=== EXERCISE DIRECTIONS ===
In the material below, find the line containing "bmesh.ops.create_cube(bm, size=1)" and the line containing "(0.02, 1.94), 0.016)", then reproduce exactly both of them and every line between, and nothing else.

** Opening WORKING DATA block **

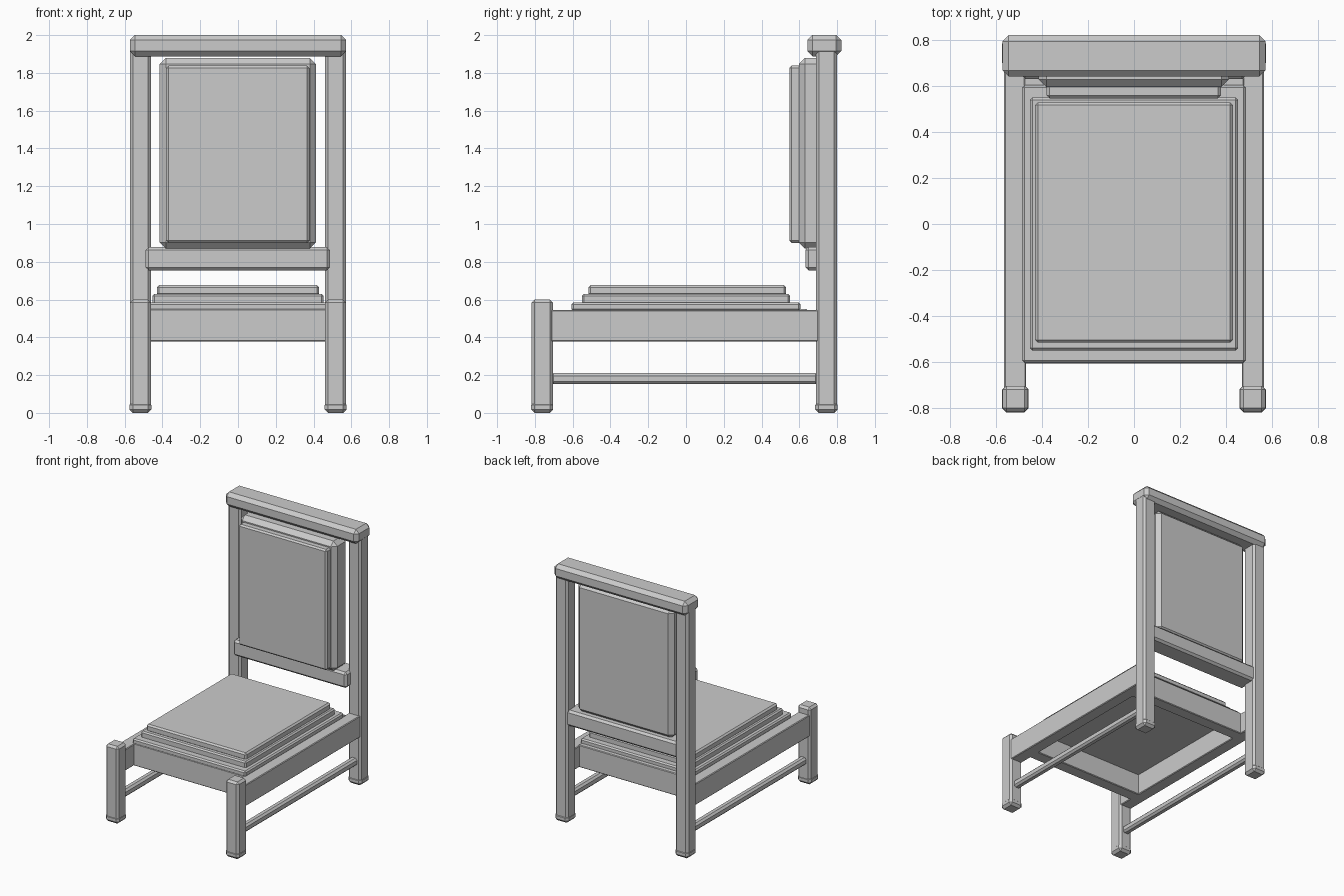
import bpy
import bmesh
import math

cube = bpy.data.objects.get("Cube")
if cube:
    bpy.data.objects.remove(cube, do_unlink=True)

grey = bpy.data.materials.new("plain_grey")
grey.use_nodes = True
GREY = (0.6, 0.6, 0.6, 1)
grey.diffuse_color = GREY
grey.node_tree.nodes["Principled BSDF"].inputs["Base Color"].default_value = GREY


def block(name, x, y, z, chamfer):
    """Chamfered box spanning the given (min, max) ranges."""
    spans = (x, y, z)
    bm = bmesh.new()
    bmesh.ops.create_cube(bm, size=1)
    for v in bm.verts:
        v.co = [(a + b) / 2 + c * (b - a) for (a, b), c in zip(spans, v.co)]
    bmesh.ops.bevel(bm, geom=bm.edges[:], offset=chamfer, segments=1,
                    affect='EDGES', clamp_overlap=True)
    mesh = bpy.data.meshes.new(name)
    bm.to_mesh(mesh)
    bm.free()
    mesh.materials.append(grey)
    obj = bpy.data.objects.new(name, mesh)
    bpy.context.collection.objects.link(obj)
    bpy.ops.object.select_all(action='DESELECT')
    obj.select_set(True)
    bpy.context.view_layer.objects.active = obj
    bpy.ops.object.shade_smooth_by_angle(angle=math.radians(30))


def pair(name, x, y, z, chamfer):
    """The same block on both sides of the chair."""
    block("left_" + name, x, y, z, chamfer)
    block("right_" + name, (-x[1], -x[0]), y, z, chamfer)


# Legs, posts and their feet
pair("front_leg", (0.461, 0.572), (-0.817, -0.705), (0.02, 0.6), 0.016)
pair("front_foot", (0.459, 0.575), (-0.82, -0.703), (0, 0.06), 0.018)
pair("rear_post", (0.461, 0.572), (0.687, 0.799), (0.02, 1.94), 0.016)
pair("rear_foot", (0.459, 0.575), (0.684, 0.803), (0, 0.06), 0.018)

# Seat frame and side stretchers
pair("side_rail", (0.47, 0.565), (-0.715, 0.7), (0.378, 0.545), 0.005)
pair("side_stretcher", (0.487, 0.543), (-0.715, 0.7), (0.152, 0.21), 0.014)
block("front_apron", (-0.48, 0.48), (-0.607, -0.51), (0.378, 0.551), 0.005)
block("rear_apron", (-0.48, 0.48), (0.545, 0.64), (0.378, 0.551), 0.005)

# Stepped seat cushion
block("seat_base", (-0.487, 0.487), (-0.605, 0.605), (0.54, 0.585), 0.01)
block("seat_middle", (-0.453, 0.453), (-0.55, 0.55), (0.575, 0.63), 0.01)
block("seat_top", (-0.43, 0.43), (-0.517, 0.53), (0.62, 0.677), 0.012)

# Backrest panel and rails
block("back_panel", (-0.415, 0.413), (0.597, 0.765), (0.87, 1.88), 0.033)
block("back_cushion", (-0.38, 0.378), (0.547, 0.62), (0.9, 1.838), 0.012)
block("lower_back_rail", (-0.49, 0.487), (0.632, 0.79), (0.755, 0.878), 0.016)
block("top_rail", (-0.573, 0.573), (0.642, 0.822), (1.888, 2.0), 0.027)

** Closing WORKING DATA block **

=== SOLUTION ===
    bmesh.ops.create_cube(bm, size=1)
    for v in bm.verts:
        v.co = [(a + b) / 2 + c * (b - a) for (a, b), c in zip(spans, v.co)]
    bmesh.ops.bevel(bm, geom=bm.edges[:], offset=chamfer, segments=1,
                    affect='EDGES', clamp_overlap=True)
    mesh = bpy.data.meshes.new(name)
    bm.to_mesh(mesh)
    bm.free()
    mesh.materials.append(grey)
    obj = bpy.data.objects.new(name, mesh)
    bpy.context.collection.objects.link(obj)
    bpy.ops.object.select_all(action='DESELECT')
    obj.select_set(True)
    bpy.context.view_layer.objects.active = obj
    bpy.ops.object.shade_smooth_by_angle(angle=math.radians(30))


def pair(name, x, y, z, chamfer):
    """The same block on both sides of the chair."""
    block("left_" + name, x, y, z, chamfer)
    block("right_" + name, (-x[1], -x[0]), y, z, chamfer)


# Legs, posts and their feet
pair("front_leg", (0.461, 0.572), (-0.817, -0.705), (0.02, 0.6), 0.016)
pair("front_foot", (0.459, 0.575), (-0.82, -0.703), (0, 0.06), 0.018)
pair("rear_post", (0.461, 0.572), (0.687, 0.799), (0.02, 1.94), 0.016)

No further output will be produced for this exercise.